In the listing below, locate the line containing "n = len(pts)" and the line containing "edge = [bm.verts.new(surface(a, z, h". Output both of them and every line between, exactly as written, and nothing more.

■ DATASET RECORDS:
=-=-=

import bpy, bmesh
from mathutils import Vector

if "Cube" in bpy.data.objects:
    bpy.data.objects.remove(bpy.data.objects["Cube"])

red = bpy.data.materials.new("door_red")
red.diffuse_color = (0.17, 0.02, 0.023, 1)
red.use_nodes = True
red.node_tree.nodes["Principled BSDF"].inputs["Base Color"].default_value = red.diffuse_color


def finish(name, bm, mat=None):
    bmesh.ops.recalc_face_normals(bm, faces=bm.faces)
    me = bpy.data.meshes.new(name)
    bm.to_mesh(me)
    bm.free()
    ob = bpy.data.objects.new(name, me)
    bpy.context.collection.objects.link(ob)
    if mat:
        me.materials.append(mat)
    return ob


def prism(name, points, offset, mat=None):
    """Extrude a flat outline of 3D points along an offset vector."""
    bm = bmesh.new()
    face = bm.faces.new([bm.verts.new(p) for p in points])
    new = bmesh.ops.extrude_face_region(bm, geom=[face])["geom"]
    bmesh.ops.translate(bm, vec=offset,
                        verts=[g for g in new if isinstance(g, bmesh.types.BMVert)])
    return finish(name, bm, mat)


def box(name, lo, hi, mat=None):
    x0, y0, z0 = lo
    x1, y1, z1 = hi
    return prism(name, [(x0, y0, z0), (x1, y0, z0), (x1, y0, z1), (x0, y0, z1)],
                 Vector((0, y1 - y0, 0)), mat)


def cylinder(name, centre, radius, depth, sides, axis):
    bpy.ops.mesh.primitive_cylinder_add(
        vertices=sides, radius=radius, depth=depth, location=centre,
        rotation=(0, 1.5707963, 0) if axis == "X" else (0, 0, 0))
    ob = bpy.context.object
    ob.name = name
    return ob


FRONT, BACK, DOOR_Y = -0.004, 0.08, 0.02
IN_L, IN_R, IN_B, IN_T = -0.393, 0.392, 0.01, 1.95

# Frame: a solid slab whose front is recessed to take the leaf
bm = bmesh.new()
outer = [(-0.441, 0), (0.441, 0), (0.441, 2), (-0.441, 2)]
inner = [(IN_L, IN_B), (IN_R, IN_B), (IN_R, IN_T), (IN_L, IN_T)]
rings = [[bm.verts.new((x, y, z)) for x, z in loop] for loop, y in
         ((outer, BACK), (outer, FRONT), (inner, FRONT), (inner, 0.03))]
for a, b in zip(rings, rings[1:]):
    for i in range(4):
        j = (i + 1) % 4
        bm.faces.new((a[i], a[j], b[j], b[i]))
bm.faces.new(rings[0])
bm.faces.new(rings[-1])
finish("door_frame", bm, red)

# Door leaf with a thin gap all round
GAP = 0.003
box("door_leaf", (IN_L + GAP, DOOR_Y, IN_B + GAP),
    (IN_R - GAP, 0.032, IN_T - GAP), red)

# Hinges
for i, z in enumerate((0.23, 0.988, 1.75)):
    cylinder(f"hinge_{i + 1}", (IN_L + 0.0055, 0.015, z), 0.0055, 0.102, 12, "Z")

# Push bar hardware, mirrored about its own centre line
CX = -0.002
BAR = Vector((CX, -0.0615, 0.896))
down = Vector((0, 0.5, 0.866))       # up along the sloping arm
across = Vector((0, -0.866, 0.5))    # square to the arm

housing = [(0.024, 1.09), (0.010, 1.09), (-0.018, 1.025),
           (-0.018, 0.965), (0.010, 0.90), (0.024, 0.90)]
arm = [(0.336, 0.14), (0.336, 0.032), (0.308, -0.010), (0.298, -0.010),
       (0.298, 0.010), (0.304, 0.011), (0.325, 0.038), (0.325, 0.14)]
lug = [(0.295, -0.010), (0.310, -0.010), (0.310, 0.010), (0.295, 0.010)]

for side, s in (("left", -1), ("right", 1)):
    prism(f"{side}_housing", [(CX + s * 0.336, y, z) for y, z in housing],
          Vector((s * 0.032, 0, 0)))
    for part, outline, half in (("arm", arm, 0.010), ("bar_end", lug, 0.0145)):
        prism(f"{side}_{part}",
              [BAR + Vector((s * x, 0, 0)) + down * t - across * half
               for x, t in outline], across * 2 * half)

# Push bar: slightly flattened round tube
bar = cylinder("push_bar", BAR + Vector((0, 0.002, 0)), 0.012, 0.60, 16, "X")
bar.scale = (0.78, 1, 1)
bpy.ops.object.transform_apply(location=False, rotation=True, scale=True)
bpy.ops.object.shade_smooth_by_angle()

=-=-=

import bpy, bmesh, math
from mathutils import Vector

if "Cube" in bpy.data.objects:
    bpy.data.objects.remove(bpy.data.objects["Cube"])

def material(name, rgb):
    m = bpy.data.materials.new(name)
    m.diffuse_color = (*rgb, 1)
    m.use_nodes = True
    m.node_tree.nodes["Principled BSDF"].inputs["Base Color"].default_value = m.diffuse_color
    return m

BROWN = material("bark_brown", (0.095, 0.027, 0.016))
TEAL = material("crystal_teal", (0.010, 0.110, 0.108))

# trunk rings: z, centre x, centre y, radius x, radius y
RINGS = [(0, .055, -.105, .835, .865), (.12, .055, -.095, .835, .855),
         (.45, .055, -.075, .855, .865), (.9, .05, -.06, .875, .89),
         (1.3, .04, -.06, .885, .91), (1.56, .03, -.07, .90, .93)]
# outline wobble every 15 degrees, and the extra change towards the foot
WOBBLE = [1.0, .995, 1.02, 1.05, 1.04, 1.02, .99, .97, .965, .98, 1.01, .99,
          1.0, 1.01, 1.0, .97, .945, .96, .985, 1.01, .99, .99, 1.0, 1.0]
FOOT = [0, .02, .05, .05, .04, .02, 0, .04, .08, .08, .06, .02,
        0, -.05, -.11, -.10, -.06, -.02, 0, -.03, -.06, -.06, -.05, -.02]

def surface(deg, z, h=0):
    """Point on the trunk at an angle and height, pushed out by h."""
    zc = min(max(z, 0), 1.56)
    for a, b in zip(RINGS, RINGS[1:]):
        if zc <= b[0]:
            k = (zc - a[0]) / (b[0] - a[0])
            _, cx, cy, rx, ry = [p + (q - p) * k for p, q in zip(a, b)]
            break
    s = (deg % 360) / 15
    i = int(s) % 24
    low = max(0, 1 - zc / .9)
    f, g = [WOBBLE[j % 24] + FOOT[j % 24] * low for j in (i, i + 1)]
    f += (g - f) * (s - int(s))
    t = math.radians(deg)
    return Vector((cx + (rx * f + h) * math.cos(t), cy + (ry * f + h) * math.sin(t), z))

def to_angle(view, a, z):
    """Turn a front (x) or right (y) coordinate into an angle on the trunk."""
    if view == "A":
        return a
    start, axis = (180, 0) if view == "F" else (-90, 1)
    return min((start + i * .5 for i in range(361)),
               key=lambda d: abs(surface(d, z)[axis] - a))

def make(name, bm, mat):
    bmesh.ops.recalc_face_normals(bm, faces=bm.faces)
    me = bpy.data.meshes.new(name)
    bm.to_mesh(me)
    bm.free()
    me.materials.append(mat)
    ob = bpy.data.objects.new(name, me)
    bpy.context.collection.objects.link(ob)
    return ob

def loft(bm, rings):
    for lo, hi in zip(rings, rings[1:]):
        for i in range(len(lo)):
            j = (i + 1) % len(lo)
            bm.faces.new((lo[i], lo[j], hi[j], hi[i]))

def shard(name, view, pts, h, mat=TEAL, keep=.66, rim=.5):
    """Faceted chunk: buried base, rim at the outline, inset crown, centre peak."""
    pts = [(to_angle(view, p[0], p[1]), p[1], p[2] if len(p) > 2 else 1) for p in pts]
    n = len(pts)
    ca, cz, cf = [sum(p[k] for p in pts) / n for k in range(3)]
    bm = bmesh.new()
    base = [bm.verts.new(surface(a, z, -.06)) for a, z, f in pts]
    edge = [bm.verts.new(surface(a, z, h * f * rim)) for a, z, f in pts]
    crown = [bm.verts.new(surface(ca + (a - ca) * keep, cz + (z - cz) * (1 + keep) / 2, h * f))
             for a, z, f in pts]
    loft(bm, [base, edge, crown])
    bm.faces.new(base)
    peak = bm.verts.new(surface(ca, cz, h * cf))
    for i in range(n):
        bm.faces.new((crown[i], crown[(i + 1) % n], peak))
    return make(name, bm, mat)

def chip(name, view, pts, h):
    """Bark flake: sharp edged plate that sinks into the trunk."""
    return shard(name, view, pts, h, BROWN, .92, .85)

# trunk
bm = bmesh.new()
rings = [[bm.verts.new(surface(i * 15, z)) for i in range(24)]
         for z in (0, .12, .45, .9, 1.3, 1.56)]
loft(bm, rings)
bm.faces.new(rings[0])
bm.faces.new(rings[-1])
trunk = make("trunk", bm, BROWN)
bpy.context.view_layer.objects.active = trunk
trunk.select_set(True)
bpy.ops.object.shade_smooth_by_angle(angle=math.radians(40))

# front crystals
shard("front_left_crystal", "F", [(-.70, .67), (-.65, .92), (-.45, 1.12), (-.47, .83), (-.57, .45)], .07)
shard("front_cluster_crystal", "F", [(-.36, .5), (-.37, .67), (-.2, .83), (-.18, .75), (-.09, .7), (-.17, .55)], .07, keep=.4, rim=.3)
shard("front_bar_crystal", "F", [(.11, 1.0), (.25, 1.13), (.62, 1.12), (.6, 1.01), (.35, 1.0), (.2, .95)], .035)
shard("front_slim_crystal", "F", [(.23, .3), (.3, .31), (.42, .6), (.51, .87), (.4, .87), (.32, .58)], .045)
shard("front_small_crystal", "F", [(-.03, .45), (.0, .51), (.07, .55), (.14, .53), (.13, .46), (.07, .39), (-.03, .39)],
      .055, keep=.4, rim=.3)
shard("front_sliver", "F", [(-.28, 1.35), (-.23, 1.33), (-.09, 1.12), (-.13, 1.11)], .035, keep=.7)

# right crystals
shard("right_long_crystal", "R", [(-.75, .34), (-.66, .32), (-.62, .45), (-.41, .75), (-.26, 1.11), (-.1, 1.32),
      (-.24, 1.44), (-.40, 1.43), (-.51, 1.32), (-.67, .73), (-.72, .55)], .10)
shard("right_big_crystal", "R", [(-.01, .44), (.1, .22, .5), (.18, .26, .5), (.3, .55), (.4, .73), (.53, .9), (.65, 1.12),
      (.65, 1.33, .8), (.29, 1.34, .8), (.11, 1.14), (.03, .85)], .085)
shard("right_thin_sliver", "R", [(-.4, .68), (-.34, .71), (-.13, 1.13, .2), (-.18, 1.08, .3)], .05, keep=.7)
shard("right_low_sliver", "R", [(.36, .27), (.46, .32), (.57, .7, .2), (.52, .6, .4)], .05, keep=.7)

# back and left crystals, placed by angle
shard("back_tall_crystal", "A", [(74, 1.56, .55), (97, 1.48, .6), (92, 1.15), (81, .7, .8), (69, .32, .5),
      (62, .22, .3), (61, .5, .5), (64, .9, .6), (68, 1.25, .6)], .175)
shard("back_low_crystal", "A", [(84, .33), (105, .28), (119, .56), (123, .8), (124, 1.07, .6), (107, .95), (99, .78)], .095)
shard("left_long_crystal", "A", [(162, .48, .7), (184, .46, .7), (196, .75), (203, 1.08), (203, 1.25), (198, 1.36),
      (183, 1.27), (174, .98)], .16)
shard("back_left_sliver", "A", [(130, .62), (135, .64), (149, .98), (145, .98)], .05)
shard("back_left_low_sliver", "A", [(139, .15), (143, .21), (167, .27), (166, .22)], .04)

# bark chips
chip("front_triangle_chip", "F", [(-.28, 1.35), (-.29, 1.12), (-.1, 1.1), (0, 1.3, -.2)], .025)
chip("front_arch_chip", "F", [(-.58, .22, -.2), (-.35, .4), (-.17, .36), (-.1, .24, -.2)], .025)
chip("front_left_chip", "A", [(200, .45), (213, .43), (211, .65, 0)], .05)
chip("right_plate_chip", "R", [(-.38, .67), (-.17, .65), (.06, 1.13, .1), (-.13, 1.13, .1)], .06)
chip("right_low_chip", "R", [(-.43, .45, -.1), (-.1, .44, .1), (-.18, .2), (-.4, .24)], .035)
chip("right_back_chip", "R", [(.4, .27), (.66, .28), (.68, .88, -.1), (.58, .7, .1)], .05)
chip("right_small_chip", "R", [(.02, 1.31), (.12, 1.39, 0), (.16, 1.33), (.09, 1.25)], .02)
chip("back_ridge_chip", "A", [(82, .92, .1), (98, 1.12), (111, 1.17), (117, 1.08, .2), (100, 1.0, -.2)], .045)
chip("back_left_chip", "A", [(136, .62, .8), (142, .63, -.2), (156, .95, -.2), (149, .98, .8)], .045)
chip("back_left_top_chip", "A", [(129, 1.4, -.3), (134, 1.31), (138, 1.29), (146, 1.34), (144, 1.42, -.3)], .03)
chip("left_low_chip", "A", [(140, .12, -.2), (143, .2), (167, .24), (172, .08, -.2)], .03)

=-=-=

■ OUTPUT OF THE EXERCISE:
    n = len(pts)
    ca, cz, cf = [sum(p[k] for p in pts) / n for k in range(3)]
    bm = bmesh.new()
    base = [bm.verts.new(surface(a, z, -.06)) for a, z, f in pts]
    edge = [bm.verts.new(surface(a, z, h * f * rim)) for a, z, f in pts]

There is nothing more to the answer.